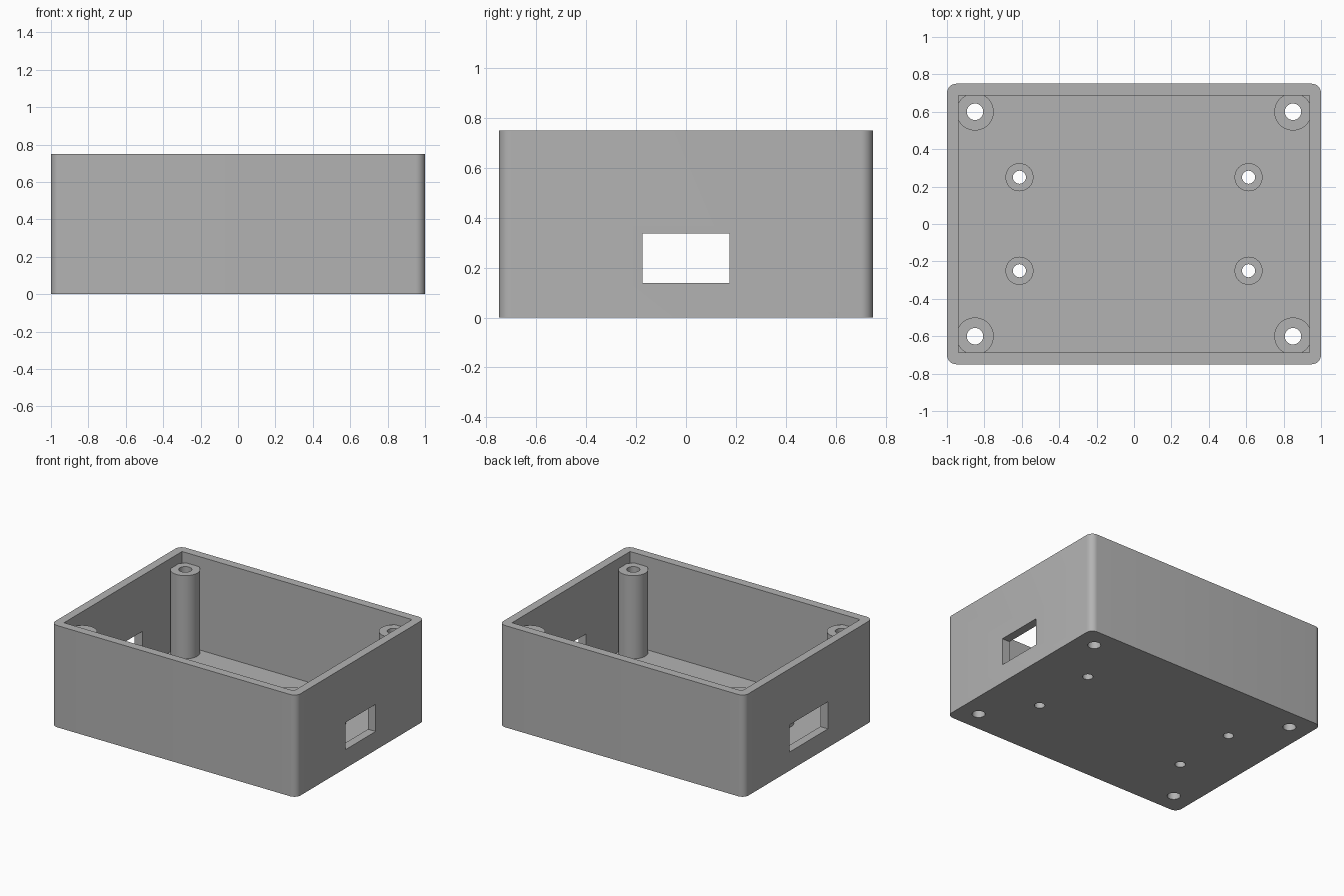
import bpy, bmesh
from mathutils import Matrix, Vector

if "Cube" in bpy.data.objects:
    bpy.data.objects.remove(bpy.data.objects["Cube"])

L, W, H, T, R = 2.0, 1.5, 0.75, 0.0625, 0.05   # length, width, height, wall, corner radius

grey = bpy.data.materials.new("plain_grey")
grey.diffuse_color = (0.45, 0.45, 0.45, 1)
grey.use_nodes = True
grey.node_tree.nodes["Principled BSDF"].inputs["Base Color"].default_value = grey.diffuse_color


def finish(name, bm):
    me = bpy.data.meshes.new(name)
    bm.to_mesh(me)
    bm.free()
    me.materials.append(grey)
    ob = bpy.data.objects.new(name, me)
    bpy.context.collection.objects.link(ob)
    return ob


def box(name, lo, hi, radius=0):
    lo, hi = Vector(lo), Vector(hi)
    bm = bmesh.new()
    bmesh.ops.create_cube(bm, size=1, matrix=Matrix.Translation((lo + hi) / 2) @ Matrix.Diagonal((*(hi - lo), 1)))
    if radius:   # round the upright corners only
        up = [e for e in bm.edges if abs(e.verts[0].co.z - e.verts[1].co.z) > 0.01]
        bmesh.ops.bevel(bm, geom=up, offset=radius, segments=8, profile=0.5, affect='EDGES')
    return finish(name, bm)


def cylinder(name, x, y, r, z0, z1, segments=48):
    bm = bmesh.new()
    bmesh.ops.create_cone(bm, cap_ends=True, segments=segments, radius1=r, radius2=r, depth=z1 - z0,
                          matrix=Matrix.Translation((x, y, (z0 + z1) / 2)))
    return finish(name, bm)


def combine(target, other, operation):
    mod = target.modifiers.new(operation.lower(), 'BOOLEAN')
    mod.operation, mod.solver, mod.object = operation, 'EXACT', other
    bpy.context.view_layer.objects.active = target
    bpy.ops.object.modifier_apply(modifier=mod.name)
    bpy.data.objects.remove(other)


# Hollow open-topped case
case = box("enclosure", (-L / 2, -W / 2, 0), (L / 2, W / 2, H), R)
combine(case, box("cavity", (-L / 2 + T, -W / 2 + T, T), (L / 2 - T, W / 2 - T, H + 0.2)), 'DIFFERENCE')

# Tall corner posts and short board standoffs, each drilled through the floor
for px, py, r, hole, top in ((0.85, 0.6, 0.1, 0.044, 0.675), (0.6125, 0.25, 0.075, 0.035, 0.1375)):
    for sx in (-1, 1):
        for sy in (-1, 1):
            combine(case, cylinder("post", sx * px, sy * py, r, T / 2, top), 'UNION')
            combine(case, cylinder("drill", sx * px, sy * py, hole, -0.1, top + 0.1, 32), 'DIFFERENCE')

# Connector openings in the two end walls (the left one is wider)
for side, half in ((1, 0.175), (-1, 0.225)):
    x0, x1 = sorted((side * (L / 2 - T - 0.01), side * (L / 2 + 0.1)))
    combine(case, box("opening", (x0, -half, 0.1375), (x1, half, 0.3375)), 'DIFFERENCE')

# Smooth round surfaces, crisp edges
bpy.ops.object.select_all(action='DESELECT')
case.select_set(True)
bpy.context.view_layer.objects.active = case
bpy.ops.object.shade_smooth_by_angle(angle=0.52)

┄┄┄┄┄┄

Problem to solve:
Repeat exactly the lines of the listing above, from the one with "matrix=Matrix.Translation((x, y, (z0" down to the one with "# Hollow open-topped case"; both of those lines belong in the range.

Your response:
                          matrix=Matrix.Translation((x, y, (z0 + z1) / 2)))
    return finish(name, bm)


def combine(target, other, operation):
    mod = target.modifiers.new(operation.lower(), 'BOOLEAN')
    mod.operation, mod.solver, mod.object = operation, 'EXACT', other
    bpy.context.view_layer.objects.active = target
    bpy.ops.object.modifier_apply(modifier=mod.name)
    bpy.data.objects.remove(other)


# Hollow open-topped case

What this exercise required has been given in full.